Saved data entries:
——————
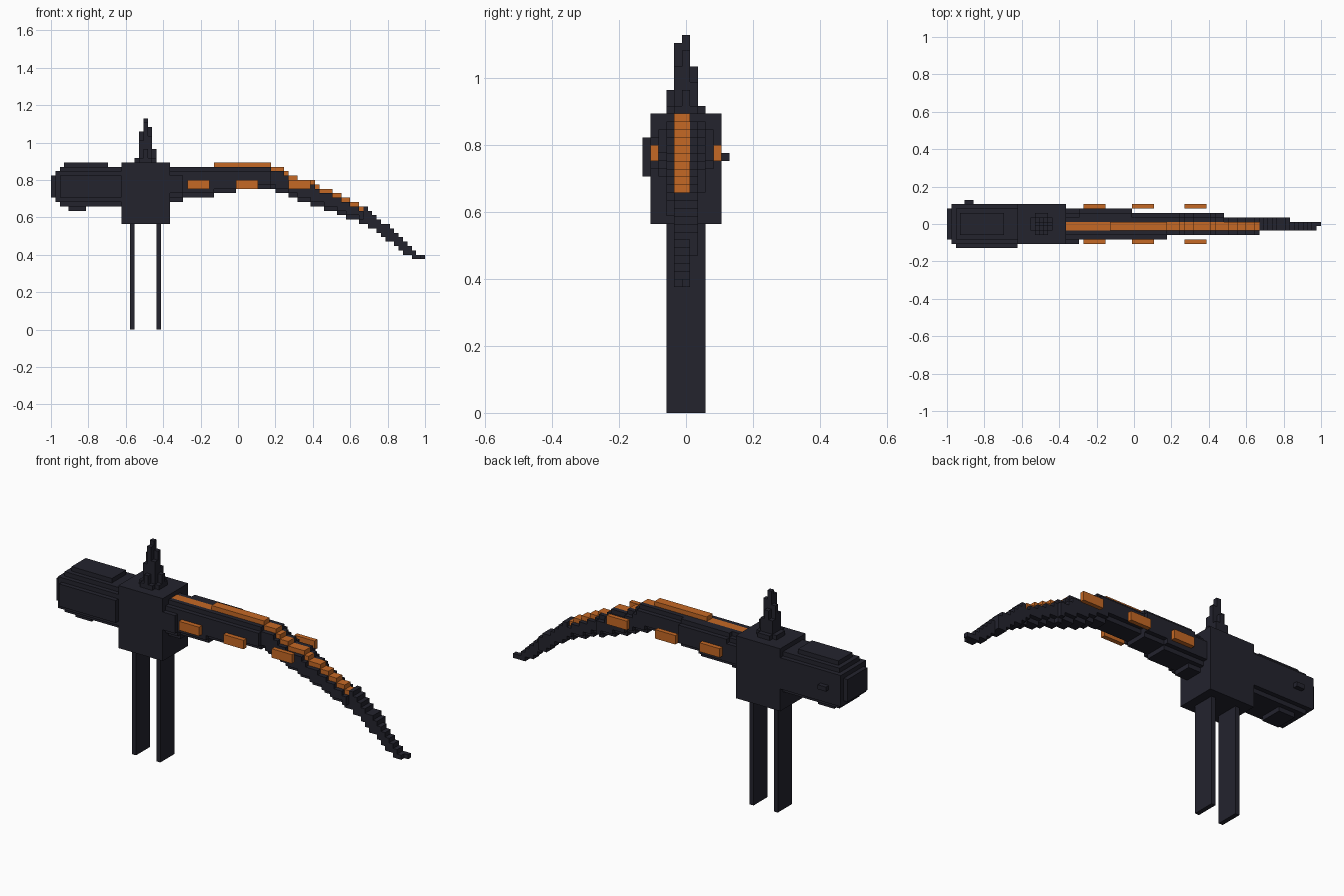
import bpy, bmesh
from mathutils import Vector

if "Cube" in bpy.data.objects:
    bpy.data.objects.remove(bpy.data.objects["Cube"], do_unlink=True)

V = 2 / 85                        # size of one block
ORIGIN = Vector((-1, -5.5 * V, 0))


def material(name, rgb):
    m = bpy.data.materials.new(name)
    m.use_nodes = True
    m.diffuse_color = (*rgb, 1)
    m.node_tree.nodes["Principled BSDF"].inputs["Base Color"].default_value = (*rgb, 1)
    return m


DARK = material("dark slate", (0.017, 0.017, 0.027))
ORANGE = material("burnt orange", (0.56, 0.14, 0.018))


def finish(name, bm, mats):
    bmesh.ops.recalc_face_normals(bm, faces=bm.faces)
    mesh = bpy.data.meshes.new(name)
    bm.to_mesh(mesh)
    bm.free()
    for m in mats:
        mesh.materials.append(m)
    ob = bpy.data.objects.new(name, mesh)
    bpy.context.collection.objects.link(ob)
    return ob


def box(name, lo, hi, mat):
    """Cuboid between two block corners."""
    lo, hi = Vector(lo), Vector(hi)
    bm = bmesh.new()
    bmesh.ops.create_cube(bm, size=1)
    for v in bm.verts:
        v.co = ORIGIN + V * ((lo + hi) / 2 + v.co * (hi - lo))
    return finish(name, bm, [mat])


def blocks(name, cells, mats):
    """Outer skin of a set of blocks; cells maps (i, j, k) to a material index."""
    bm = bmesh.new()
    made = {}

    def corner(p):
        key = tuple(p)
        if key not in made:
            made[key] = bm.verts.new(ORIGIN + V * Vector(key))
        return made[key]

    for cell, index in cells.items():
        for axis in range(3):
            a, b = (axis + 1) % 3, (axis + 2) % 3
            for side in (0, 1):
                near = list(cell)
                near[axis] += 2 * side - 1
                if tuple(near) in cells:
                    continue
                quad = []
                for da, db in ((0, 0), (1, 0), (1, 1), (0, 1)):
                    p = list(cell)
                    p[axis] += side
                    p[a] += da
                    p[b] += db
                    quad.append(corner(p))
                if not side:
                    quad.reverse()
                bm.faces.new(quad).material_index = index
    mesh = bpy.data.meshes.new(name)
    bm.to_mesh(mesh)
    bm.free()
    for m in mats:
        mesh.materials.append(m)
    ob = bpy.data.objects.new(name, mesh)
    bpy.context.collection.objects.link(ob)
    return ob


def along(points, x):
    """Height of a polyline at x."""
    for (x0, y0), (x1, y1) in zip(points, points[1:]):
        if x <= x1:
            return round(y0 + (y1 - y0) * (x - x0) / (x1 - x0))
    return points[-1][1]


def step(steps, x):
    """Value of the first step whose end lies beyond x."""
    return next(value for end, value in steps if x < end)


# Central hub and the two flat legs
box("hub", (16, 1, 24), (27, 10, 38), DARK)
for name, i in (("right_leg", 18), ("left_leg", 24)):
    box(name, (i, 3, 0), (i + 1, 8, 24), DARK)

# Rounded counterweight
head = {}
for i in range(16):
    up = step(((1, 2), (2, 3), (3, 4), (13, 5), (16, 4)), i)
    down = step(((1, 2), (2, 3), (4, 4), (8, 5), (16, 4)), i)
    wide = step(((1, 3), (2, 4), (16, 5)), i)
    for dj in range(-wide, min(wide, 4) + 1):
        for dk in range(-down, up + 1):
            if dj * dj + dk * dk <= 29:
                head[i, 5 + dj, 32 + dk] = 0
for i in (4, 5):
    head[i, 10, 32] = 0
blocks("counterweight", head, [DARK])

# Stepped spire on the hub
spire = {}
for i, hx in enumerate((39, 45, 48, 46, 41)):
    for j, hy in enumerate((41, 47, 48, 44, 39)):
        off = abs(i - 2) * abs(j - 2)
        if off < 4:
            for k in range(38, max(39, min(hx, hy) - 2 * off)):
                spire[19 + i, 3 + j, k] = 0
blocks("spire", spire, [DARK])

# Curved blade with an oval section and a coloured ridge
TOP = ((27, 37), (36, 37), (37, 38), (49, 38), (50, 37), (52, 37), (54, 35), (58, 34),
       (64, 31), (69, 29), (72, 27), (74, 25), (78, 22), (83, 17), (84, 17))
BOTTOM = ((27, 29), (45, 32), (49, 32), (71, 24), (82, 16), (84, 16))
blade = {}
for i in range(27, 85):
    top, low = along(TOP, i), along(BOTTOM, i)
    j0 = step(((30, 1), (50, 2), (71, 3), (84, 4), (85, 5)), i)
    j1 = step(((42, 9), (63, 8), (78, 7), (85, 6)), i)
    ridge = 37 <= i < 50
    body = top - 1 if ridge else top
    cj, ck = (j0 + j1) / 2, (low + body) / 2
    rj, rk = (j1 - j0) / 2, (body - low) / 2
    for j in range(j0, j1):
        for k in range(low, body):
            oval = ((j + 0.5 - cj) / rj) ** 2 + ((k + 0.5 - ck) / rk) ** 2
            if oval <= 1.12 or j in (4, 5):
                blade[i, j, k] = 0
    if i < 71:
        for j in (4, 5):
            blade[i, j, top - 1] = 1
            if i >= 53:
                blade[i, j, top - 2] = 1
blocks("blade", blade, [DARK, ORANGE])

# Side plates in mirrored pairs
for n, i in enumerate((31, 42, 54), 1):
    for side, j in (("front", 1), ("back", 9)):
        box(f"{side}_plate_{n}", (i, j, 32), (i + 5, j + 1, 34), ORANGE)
——————
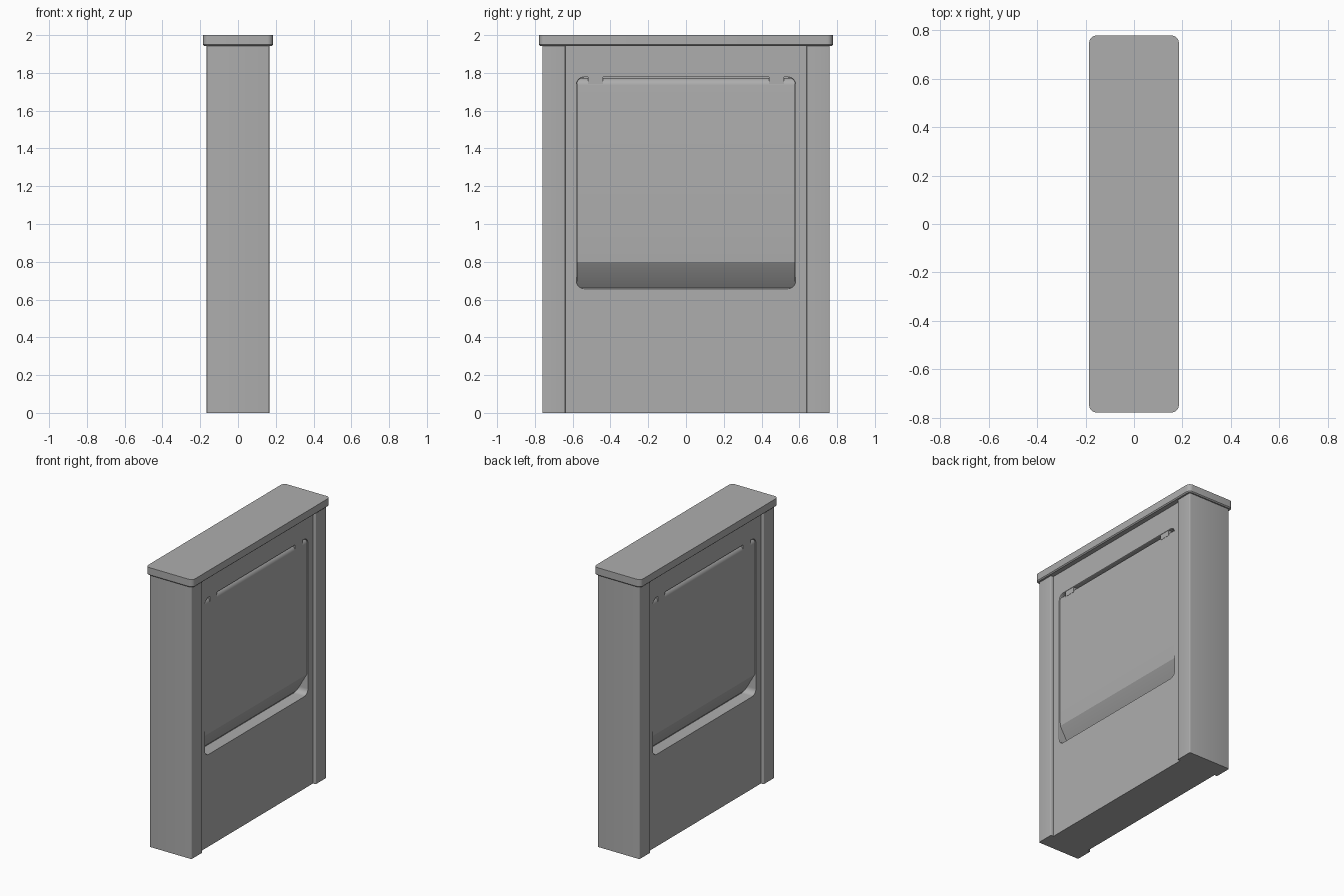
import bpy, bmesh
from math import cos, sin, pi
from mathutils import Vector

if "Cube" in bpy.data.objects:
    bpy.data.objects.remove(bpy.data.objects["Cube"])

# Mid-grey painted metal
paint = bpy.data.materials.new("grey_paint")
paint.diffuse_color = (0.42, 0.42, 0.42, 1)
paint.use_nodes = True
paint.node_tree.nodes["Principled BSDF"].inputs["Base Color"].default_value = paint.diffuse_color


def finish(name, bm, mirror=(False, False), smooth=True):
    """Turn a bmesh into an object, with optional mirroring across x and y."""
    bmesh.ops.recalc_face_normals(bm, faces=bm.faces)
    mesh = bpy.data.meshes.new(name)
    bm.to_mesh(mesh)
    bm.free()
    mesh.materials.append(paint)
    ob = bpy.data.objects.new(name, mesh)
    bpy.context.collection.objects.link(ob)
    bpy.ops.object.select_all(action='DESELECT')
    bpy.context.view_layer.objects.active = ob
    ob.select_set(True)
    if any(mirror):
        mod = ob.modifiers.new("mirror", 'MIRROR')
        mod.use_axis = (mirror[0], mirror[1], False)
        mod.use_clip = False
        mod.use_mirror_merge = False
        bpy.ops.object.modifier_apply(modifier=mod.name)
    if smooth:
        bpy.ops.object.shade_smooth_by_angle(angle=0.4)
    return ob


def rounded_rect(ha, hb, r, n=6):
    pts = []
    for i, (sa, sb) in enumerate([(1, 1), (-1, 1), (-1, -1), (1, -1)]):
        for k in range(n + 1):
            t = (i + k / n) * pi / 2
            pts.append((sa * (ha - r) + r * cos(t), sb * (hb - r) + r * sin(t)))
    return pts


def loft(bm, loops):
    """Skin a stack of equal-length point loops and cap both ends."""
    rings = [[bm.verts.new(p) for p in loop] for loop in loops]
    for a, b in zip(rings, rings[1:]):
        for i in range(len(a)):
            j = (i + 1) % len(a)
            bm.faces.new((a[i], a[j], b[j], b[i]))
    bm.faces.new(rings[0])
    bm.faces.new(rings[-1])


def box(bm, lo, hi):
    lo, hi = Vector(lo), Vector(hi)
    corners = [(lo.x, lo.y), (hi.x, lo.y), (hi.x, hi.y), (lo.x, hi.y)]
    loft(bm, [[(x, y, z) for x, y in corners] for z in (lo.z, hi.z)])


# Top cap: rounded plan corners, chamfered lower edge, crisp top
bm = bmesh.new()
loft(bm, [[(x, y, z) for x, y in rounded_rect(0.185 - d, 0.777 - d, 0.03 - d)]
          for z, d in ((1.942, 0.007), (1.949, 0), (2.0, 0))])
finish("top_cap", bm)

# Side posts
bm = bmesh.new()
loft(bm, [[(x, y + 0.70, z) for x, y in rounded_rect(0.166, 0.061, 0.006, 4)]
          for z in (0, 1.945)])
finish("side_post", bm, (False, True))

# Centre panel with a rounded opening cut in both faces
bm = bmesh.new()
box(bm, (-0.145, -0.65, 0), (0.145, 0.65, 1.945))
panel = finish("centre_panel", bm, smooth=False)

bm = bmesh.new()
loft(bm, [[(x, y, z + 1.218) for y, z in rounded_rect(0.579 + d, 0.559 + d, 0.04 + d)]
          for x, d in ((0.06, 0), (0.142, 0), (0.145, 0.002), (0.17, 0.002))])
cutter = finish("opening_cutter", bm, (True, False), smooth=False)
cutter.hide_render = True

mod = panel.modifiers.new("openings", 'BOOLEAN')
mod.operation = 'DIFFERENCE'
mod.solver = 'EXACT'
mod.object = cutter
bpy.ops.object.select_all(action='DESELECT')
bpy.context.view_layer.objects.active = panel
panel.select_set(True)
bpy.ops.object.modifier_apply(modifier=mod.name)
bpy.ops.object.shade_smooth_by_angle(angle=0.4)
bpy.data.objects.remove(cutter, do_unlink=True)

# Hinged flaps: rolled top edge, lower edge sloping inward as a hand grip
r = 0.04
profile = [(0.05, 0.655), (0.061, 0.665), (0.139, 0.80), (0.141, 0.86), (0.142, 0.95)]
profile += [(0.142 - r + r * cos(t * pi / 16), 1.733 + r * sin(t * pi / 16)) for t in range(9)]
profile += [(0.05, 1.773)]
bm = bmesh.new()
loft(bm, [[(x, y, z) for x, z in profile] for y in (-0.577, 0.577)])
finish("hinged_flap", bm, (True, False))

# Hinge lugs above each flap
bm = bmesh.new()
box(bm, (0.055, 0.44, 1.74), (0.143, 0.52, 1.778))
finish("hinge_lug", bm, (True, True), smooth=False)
——————
• **What the task requires**: Would you please copy exactly the part of the entries above that begins at the line containing "j = (i + 1) % len(a)" and ends at the line containing "bpy.data.objects.remove(cutter, do_unlink=True)", both lines included?

• **Exercise response**:
            j = (i + 1) % len(a)
            bm.faces.new((a[i], a[j], b[j], b[i]))
    bm.faces.new(rings[0])
    bm.faces.new(rings[-1])


def box(bm, lo, hi):
    lo, hi = Vector(lo), Vector(hi)
    corners = [(lo.x, lo.y), (hi.x, lo.y), (hi.x, hi.y), (lo.x, hi.y)]
    loft(bm, [[(x, y, z) for x, y in corners] for z in (lo.z, hi.z)])


# Top cap: rounded plan corners, chamfered lower edge, crisp top
bm = bmesh.new()
loft(bm, [[(x, y, z) for x, y in rounded_rect(0.185 - d, 0.777 - d, 0.03 - d)]
          for z, d in ((1.942, 0.007), (1.949, 0), (2.0, 0))])
finish("top_cap", bm)

# Side posts
bm = bmesh.new()
loft(bm, [[(x, y + 0.70, z) for x, y in rounded_rect(0.166, 0.061, 0.006, 4)]
          for z in (0, 1.945)])
finish("side_post", bm, (False, True))

# Centre panel with a rounded opening cut in both faces
bm = bmesh.new()
box(bm, (-0.145, -0.65, 0), (0.145, 0.65, 1.945))
panel = finish("centre_panel", bm, smooth=False)

bm = bmesh.new()
loft(bm, [[(x, y, z + 1.218) for y, z in rounded_rect(0.579 + d, 0.559 + d, 0.04 + d)]
          for x, d in ((0.06, 0), (0.142, 0), (0.145, 0.002), (0.17, 0.002))])
cutter = finish("opening_cutter", bm, (True, False), smooth=False)
cutter.hide_render = True

mod = panel.modifiers.new("openings", 'BOOLEAN')
mod.operation = 'DIFFERENCE'
mod.solver = 'EXACT'
mod.object = cutter
bpy.ops.object.select_all(action='DESELECT')
bpy.context.view_layer.objects.active = panel
panel.select_set(True)
bpy.ops.object.modifier_apply(modifier=mod.name)
bpy.ops.object.shade_smooth_by_angle(angle=0.4)
bpy.data.objects.remove(cutter, do_unlink=True)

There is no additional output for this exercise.